WHAT YOU NEED TO DO:
What is needed is an exact copy of every entry below, minus the images.

(Stored data)
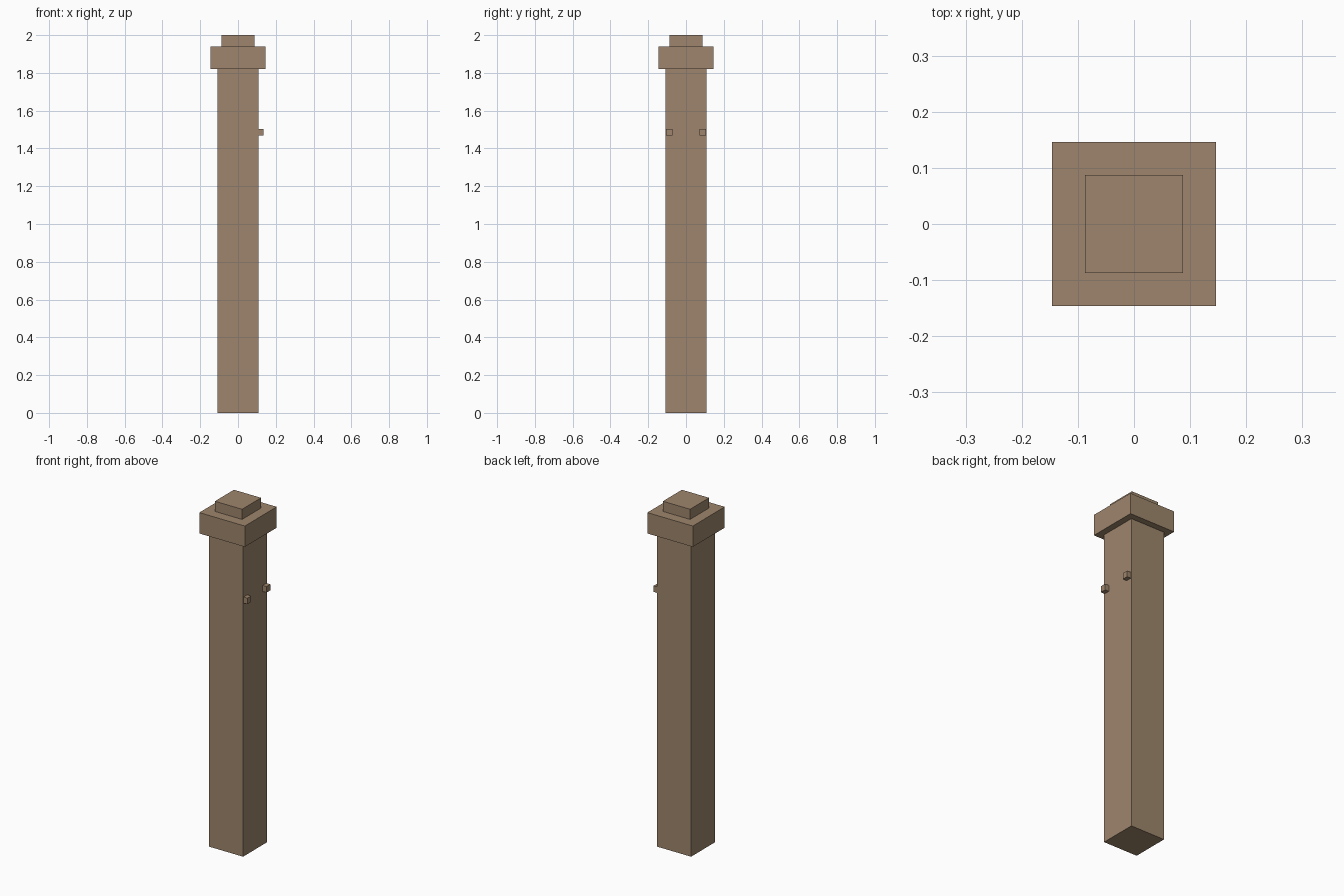
import bpy

if "Cube" in bpy.data.objects:
    bpy.data.objects.remove(bpy.data.objects["Cube"])

# one flat wood colour
wood = bpy.data.materials.new("brown_wood")
wood.diffuse_color = (0.34, 0.235, 0.15, 1)
wood.use_nodes = True
wood.node_tree.nodes["Principled BSDF"].inputs["Base Color"].default_value = wood.diffuse_color


def box(name, x, y, z):
    """Axis-aligned box from (min, max) ranges."""
    r = (x, y, z)
    bpy.ops.mesh.primitive_cube_add(size=1, location=[(a + b) / 2 for a, b in r])
    ob = bpy.context.object
    ob.name = name
    ob.scale = [b - a for a, b in r]
    bpy.ops.object.transform_apply(location=False, rotation=False, scale=True)
    ob.data.materials.append(wood)
    return ob


def square_block(name, half, z0, z1):
    return box(name, (-half, half), (-half, half), (z0, z1))


# post and stepped cap
square_block("post_shaft", 0.109, 0.0, 1.82)
square_block("post_cap", 0.146, 1.82, 1.941)
square_block("cap_top", 0.087, 1.941, 2.0)

# two small pegs on the right face
for side, y in (("front", -0.088), ("back", 0.088)):
    box(side + "_peg", (0.1, 0.134), (y - 0.017, y + 0.017), (1.469, 1.504))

ANSWER TO THE PROBLEM:
import bpy

if "Cube" in bpy.data.objects:
    bpy.data.objects.remove(bpy.data.objects["Cube"])

# one flat wood colour
wood = bpy.data.materials.new("brown_wood")
wood.diffuse_color = (0.34, 0.235, 0.15, 1)
wood.use_nodes = True
wood.node_tree.nodes["Principled BSDF"].inputs["Base Color"].default_value = wood.diffuse_color


def box(name, x, y, z):
    """Axis-aligned box from (min, max) ranges."""
    r = (x, y, z)
    bpy.ops.mesh.primitive_cube_add(size=1, location=[(a + b) / 2 for a, b in r])
    ob = bpy.context.object
    ob.name = name
    ob.scale = [b - a for a, b in r]
    bpy.ops.object.transform_apply(location=False, rotation=False, scale=True)
    ob.data.materials.append(wood)
    return ob


def square_block(name, half, z0, z1):
    return box(name, (-half, half), (-half, half), (z0, z1))


# post and stepped cap
square_block("post_shaft", 0.109, 0.0, 1.82)
square_block("post_cap", 0.146, 1.82, 1.941)
square_block("cap_top", 0.087, 1.941, 2.0)

# two small pegs on the right face
for side, y in (("front", -0.088), ("back", 0.088)):
    box(side + "_peg", (0.1, 0.134), (y - 0.017, y + 0.017), (1.469, 1.504))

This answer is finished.